Source records:
----

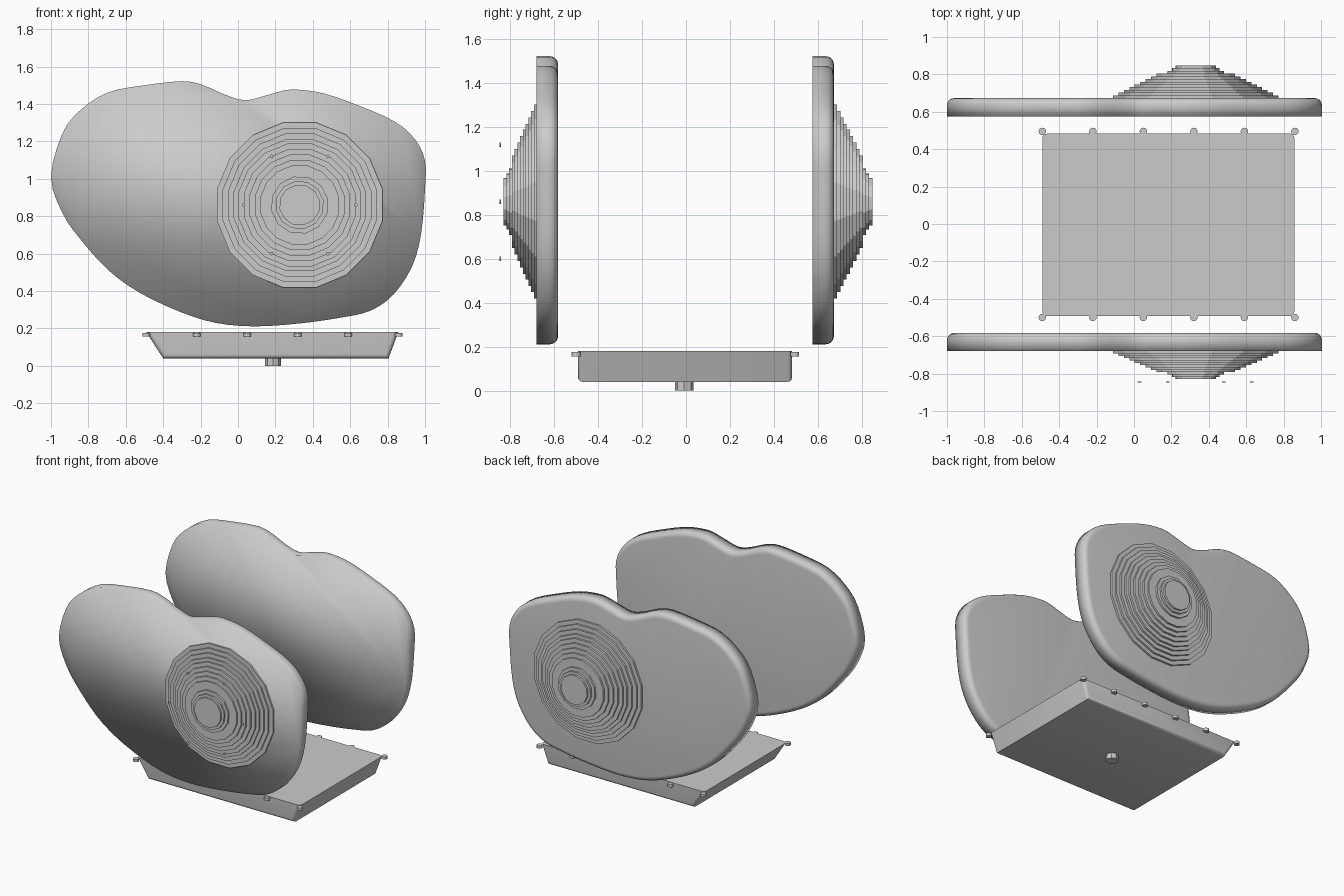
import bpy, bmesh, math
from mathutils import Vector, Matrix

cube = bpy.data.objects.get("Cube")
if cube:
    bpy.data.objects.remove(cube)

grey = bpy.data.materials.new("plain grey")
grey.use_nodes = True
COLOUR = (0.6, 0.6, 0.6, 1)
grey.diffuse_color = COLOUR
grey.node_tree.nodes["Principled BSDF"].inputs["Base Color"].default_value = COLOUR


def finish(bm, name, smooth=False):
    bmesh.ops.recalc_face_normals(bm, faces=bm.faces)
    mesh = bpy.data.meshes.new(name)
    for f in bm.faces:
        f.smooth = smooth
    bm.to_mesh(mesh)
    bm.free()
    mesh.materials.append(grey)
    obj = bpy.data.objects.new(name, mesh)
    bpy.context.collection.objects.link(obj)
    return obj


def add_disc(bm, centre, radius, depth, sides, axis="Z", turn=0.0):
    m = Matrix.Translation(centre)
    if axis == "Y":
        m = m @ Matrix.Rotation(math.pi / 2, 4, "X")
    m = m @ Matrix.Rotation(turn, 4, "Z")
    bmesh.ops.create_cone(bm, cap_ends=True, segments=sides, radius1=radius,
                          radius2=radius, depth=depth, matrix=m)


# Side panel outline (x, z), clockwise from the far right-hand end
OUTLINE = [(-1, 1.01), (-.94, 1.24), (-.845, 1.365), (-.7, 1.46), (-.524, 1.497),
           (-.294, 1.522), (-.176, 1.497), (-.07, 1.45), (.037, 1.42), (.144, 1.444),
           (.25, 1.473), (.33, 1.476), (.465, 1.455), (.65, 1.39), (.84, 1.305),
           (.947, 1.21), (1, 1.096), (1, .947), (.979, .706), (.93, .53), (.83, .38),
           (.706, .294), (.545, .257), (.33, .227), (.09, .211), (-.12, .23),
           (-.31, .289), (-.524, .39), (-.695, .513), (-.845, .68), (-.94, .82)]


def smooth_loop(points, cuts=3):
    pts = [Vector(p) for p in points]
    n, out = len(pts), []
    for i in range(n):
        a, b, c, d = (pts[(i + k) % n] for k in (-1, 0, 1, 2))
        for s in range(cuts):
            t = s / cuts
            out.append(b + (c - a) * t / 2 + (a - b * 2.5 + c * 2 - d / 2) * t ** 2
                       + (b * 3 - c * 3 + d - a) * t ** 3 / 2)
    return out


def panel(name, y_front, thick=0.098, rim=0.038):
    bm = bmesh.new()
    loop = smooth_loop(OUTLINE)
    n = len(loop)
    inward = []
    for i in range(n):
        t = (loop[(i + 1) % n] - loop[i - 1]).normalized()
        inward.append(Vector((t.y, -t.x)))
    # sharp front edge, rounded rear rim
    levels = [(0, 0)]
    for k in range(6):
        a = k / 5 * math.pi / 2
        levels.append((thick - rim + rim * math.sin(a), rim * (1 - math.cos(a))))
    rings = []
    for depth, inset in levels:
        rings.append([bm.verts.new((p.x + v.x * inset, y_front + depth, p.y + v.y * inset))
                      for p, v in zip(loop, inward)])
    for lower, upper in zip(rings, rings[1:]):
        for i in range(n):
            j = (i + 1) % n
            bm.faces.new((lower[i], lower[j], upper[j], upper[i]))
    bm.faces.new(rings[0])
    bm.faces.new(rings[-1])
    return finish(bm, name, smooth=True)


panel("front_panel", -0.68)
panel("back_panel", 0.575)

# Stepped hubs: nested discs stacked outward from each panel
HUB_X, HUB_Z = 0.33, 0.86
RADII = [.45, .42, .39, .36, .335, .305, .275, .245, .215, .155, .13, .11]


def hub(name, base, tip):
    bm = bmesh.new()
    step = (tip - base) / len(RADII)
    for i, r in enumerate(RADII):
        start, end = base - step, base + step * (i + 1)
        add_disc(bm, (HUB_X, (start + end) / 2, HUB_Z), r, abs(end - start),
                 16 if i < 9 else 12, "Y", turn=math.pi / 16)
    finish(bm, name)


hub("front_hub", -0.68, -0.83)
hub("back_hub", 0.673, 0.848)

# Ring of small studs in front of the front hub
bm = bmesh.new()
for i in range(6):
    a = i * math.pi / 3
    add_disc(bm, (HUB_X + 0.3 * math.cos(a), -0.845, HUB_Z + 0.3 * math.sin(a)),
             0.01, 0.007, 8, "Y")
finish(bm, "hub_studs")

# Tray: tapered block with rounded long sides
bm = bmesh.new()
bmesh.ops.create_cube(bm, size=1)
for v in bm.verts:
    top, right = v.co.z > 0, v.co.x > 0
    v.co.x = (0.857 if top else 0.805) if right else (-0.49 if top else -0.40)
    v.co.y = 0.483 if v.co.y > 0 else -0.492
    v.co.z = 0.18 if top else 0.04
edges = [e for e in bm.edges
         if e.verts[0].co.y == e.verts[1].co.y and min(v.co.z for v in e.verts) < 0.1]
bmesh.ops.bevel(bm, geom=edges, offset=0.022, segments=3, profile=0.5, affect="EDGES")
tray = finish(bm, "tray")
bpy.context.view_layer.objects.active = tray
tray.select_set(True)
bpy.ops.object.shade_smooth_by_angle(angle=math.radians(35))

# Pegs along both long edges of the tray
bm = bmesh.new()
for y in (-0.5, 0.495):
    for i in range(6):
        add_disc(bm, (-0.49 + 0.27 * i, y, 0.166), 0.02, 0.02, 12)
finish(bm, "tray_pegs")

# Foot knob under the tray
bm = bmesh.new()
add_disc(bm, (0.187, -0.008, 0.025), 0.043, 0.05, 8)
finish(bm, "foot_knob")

----

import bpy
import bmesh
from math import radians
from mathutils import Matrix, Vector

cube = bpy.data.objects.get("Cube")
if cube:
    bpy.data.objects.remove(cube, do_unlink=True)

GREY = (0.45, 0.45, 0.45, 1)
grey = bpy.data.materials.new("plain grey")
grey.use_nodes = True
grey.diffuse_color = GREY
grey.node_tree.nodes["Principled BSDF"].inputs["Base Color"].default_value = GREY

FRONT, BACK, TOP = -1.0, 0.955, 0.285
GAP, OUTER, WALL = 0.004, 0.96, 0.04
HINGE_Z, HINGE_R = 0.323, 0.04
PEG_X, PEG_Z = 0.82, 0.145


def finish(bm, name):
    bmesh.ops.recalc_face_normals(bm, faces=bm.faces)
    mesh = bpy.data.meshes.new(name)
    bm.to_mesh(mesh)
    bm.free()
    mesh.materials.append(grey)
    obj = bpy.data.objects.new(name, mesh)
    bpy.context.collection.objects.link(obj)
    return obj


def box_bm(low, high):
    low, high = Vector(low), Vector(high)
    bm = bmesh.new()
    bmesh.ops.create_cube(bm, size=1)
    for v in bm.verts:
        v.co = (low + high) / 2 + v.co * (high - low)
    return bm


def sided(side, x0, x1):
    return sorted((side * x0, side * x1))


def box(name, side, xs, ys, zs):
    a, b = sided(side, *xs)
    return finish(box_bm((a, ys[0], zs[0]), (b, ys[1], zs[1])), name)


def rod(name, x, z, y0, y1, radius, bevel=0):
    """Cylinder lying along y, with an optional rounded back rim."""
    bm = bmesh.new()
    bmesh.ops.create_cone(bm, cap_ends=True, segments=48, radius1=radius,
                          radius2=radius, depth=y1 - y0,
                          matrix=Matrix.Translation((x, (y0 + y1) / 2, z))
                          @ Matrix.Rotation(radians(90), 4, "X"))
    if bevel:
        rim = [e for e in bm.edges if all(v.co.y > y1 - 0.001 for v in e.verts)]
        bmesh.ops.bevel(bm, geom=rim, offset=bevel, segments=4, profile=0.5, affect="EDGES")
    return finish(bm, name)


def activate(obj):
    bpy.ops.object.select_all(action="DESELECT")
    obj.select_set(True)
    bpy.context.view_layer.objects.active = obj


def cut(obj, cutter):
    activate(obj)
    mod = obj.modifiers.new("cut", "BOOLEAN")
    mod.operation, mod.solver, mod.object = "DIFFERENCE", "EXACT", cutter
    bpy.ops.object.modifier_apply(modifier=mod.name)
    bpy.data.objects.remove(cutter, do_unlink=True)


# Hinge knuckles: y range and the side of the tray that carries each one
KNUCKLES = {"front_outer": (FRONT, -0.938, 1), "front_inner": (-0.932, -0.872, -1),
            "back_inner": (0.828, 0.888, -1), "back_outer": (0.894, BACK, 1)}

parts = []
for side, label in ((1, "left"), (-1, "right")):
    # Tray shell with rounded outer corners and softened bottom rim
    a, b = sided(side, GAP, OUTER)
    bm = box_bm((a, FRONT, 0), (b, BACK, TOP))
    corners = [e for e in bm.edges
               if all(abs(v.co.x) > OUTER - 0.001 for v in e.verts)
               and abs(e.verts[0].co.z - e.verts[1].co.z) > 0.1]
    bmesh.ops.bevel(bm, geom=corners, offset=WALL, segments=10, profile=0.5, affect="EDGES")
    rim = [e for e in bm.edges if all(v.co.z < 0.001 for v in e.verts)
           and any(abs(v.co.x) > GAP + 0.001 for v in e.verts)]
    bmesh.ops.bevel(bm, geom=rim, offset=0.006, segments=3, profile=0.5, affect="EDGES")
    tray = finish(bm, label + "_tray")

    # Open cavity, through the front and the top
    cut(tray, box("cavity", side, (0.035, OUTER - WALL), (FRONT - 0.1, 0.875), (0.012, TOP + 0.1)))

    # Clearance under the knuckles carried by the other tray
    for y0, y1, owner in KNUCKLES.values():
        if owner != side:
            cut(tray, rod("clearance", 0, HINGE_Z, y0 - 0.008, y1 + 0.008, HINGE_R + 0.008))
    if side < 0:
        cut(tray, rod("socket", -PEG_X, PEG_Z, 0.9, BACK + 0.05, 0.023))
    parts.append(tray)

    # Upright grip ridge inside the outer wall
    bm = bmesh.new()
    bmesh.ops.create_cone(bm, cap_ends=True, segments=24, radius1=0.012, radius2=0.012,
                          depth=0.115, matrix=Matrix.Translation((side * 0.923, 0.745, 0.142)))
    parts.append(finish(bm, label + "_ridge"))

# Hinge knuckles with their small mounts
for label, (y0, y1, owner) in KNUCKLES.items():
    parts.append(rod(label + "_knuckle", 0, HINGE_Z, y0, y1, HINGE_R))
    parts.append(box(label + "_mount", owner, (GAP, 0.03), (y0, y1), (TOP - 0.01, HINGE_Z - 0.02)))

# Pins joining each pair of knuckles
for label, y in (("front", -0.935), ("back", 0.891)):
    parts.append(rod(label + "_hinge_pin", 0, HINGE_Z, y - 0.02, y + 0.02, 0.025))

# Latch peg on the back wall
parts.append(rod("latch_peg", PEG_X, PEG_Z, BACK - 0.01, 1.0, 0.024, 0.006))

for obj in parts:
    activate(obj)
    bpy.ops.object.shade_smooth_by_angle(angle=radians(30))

----

Exercise objective: Scan the records for the string "append" and report each line where it occurs.

Task response:
    mesh.materials.append(grey)
            out.append(b + (c - a) * t / 2 + (a - b * 2.5 + c * 2 - d / 2) * t ** 2
        inward.append(Vector((t.y, -t.x)))
        levels.append((thick - rim + rim * math.sin(a), rim * (1 - math.cos(a))))
        rings.append([bm.verts.new((p.x + v.x * inset, y_front + depth, p.y + v.y * inset))
    mesh.materials.append(grey)
    parts.append(tray)
    parts.append(finish(bm, label + "_ridge"))
    parts.append(rod(label + "_knuckle", 0, HINGE_Z, y0, y1, HINGE_R))
    parts.append(box(label + "_mount", owner, (GAP, 0.03), (y0, y1), (TOP - 0.01, HINGE_Z - 0.02)))
    parts.append(rod(label + "_hinge_pin", 0, HINGE_Z, y - 0.02, y + 0.02, 0.025))
parts.append(rod("latch_peg", PEG_X, PEG_Z, BACK - 0.01, 1.0, 0.024, 0.006))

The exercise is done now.